The “Nocturnes” series grew from twilight drawings, done mainly while waiting outside my son’s piano lessons. I have therefore borrowed the title from musical vocabulary to imply the closeness of night in many senses; the passing of the light, the ending of something, the phase after the active one. This is played out in works which I combined into a small studio show in winter 2015, from the more obvious context of evening windows to those which reflect on stages in our later life.
I am hoping to share my experience of people’s humanity, with all the pain and beauty that is involved in that. My aim is for the image to help the viewer find that extra bit of humanity in themselves in resonance with the struggles of figure of the painting. Some of the paintings have no figure, but there is an implication of human presence through a dwelling or an interior.
To communicate human presence without restricting its freedom and life, I use arrested moments, condensed in observational drawings, and then expand them in my mind and practice as I paint from them. I explore the potential of memory and attention to transform awareness from banality to something more fecund. There is often considerable delay between initial drawings and making a painting.
The intervening time creates new perspectives on the source material, leaving me free to use it in an emotionally unencumbered way. This then opens up the idea of creating my own references and archive, and on the process of selection in autobiography. It also raises questions about the nature of time, the point of time represented becoming more fully realised than the moment was in itself. There is the opportunity to take it further and reveal aspects which were not originally visible, within the new time/space that the painting makes available. I have done this with a number of personally charged experiences, and found the work resulting to be able at the best times to span the tangible-intangible divide.
I am inspired by Marcel Proust and his returning to episodes, people and places in a very fluidly created time and space. I would like to be able to develop this aspect further, extending time backwards and inwards, and by depicting the spaces in which the images occur with contrasting precision in detail and abstraction. I hope to find ways of working more with photographs alongside drawings. However, the fact of having been and drawn to something and making a handmade record of it, using only my own history and capacity at the time to do so is an integral part of the rules of engagement.

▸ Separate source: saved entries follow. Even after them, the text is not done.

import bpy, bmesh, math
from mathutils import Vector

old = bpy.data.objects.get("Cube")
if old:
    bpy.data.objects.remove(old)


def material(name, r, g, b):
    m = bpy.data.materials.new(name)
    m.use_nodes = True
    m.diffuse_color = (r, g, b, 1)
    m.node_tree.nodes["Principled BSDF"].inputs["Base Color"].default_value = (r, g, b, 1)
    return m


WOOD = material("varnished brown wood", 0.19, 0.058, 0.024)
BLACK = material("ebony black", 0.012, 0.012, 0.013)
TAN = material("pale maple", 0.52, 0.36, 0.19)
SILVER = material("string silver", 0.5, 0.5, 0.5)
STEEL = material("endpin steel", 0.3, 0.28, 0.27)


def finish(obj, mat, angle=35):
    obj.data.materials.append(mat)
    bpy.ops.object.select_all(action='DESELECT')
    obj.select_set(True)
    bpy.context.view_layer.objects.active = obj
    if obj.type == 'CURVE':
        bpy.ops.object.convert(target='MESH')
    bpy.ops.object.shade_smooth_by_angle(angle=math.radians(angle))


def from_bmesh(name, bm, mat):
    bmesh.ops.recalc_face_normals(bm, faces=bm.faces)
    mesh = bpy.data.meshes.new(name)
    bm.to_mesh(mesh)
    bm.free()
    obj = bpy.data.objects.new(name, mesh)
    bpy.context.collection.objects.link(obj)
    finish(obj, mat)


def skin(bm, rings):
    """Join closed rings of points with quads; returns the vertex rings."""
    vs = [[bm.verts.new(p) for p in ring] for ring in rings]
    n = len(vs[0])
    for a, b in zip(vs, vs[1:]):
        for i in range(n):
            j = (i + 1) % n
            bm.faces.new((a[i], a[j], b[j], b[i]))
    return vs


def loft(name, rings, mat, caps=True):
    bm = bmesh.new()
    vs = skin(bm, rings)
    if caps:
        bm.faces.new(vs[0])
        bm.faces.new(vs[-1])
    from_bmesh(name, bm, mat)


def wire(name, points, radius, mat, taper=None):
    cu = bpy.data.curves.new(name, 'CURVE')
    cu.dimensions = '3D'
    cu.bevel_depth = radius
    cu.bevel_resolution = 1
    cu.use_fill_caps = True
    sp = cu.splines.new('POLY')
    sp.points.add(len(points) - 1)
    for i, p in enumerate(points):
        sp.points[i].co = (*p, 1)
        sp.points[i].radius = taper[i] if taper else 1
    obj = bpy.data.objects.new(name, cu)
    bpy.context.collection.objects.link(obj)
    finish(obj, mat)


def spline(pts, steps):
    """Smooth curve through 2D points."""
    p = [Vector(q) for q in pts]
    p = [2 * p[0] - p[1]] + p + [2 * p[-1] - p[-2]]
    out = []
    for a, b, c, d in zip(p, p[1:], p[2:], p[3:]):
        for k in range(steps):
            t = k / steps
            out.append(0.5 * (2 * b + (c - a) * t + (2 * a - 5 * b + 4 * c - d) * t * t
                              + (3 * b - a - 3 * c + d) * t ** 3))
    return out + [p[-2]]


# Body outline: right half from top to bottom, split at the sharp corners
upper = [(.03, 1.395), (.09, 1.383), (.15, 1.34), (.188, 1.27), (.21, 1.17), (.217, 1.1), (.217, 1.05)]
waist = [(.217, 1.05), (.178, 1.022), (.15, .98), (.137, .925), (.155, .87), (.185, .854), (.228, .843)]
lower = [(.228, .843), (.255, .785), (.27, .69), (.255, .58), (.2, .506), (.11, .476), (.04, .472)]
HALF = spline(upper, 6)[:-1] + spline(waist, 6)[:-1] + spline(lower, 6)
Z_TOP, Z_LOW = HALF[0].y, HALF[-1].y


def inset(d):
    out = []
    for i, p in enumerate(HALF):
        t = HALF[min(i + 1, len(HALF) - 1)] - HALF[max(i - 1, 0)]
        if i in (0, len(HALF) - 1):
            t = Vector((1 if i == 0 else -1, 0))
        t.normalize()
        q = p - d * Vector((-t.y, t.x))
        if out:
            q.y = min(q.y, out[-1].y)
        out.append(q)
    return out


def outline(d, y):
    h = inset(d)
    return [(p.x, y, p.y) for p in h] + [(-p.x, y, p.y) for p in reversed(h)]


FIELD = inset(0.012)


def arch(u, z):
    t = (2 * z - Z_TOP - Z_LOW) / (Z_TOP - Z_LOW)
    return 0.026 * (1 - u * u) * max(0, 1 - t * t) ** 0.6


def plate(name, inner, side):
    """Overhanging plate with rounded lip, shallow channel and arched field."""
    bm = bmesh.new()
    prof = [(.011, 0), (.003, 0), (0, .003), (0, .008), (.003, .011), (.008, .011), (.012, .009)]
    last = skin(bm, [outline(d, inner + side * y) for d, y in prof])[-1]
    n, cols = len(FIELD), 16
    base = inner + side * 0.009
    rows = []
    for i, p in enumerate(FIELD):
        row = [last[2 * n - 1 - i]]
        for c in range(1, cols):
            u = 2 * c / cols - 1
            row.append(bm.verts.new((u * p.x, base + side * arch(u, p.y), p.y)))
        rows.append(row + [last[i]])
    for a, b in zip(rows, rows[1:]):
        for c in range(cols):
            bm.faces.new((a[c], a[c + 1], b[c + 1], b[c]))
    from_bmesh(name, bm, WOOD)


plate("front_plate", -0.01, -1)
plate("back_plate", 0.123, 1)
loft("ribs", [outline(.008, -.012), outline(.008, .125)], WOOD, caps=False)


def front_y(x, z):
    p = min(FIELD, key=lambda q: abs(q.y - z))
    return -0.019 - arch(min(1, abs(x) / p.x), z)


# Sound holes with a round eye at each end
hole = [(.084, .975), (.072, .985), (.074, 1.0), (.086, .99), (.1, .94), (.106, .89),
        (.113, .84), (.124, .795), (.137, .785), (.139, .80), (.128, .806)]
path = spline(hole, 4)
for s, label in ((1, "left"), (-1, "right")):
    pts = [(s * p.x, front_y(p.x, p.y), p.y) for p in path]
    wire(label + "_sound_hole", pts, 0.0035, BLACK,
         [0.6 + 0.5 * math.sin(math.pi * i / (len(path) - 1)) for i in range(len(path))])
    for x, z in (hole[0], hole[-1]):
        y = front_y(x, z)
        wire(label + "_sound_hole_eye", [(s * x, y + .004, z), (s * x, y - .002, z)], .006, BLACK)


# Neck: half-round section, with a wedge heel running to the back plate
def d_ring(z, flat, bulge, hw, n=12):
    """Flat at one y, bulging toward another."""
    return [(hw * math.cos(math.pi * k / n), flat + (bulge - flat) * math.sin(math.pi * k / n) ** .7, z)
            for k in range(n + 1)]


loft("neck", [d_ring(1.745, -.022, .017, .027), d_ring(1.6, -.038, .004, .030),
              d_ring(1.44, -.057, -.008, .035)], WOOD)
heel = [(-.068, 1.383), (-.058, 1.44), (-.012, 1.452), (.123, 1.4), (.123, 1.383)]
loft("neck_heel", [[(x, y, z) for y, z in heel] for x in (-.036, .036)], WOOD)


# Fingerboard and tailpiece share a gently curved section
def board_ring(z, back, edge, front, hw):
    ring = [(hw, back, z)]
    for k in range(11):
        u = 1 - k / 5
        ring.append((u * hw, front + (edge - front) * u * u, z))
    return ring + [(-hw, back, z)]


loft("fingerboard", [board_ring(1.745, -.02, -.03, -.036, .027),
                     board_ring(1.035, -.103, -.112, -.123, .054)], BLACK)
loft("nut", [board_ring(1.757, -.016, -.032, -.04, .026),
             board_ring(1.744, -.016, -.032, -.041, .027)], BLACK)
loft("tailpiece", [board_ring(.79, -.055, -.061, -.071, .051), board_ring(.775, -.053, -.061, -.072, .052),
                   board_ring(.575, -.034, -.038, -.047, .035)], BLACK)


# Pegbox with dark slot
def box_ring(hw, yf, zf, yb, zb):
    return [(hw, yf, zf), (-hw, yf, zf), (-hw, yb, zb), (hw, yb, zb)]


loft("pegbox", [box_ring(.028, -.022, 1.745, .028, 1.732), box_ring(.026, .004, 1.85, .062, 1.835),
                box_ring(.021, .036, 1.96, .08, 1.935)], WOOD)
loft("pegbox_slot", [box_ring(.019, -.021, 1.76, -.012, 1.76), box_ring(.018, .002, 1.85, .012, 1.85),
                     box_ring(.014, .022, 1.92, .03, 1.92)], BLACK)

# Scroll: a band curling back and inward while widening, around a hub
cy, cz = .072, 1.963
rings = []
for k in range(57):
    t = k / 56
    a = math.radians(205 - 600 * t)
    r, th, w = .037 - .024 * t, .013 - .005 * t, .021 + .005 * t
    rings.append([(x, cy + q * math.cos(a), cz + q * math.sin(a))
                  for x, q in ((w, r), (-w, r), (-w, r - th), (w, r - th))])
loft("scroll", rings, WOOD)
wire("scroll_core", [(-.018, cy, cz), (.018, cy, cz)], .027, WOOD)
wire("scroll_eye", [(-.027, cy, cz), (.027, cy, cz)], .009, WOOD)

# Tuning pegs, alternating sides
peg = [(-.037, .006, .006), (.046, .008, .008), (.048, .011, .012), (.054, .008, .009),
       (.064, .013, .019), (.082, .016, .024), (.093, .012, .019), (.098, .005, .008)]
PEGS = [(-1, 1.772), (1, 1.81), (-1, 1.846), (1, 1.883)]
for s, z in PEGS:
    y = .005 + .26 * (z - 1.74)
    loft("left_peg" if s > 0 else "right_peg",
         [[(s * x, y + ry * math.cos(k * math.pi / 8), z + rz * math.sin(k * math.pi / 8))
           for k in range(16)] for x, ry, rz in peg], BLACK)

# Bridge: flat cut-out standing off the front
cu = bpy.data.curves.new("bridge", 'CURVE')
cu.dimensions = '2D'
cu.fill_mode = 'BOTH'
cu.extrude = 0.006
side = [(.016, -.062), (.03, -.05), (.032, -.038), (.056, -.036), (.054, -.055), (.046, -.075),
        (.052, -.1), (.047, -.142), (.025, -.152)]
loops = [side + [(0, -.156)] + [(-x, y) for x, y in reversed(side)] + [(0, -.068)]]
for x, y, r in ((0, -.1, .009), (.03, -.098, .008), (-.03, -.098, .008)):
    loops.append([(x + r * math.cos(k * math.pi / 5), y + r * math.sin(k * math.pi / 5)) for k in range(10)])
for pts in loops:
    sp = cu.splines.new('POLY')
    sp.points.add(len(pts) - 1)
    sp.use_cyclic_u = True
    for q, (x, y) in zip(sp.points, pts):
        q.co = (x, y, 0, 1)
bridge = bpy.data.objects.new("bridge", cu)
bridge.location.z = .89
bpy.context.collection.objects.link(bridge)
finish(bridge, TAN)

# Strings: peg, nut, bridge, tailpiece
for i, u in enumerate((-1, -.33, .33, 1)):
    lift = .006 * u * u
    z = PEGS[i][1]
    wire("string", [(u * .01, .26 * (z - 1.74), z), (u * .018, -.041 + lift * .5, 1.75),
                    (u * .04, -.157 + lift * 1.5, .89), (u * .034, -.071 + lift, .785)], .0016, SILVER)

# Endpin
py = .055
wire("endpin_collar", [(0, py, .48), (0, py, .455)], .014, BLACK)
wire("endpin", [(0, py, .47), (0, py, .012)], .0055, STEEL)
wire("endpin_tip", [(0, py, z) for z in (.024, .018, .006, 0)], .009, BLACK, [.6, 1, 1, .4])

I spent sixty consecutive nights drawing the reflection of my own face under a fluorescent bulb. The emotions that my face revealed came and went with the passing of time, and I was able to separate myself from the emotion that I inhabited and see it as something which belonged neither to me nor to anyone else, but just was, and could be inhabited, or inhabit us, for a time and then pass on. I also became more aware of how concentration and presence, sustained over a time, created the work in a deeper way than any conscious intention could do.
The 20 images which resulted from this study were exhibited in Turning In, at Murray Edwards College
Although I currently work only in painting and drawing, I have previously used drawings and paintings in animation to explore change through time. Two short pieces can be viewed on the Vimeo website, following the links below.
“One Body” was a contemplation of the Christian communion “…though we are many we are one body, as we all share in one bread.” It was made with the participation of the congregation of St Benet’s Church Cambridge, in 2011.
“Through a Glass, Darkly” dates from 2003. It looks at a young woman, turning in circles, pondering her own relationship with herself and with motherhood.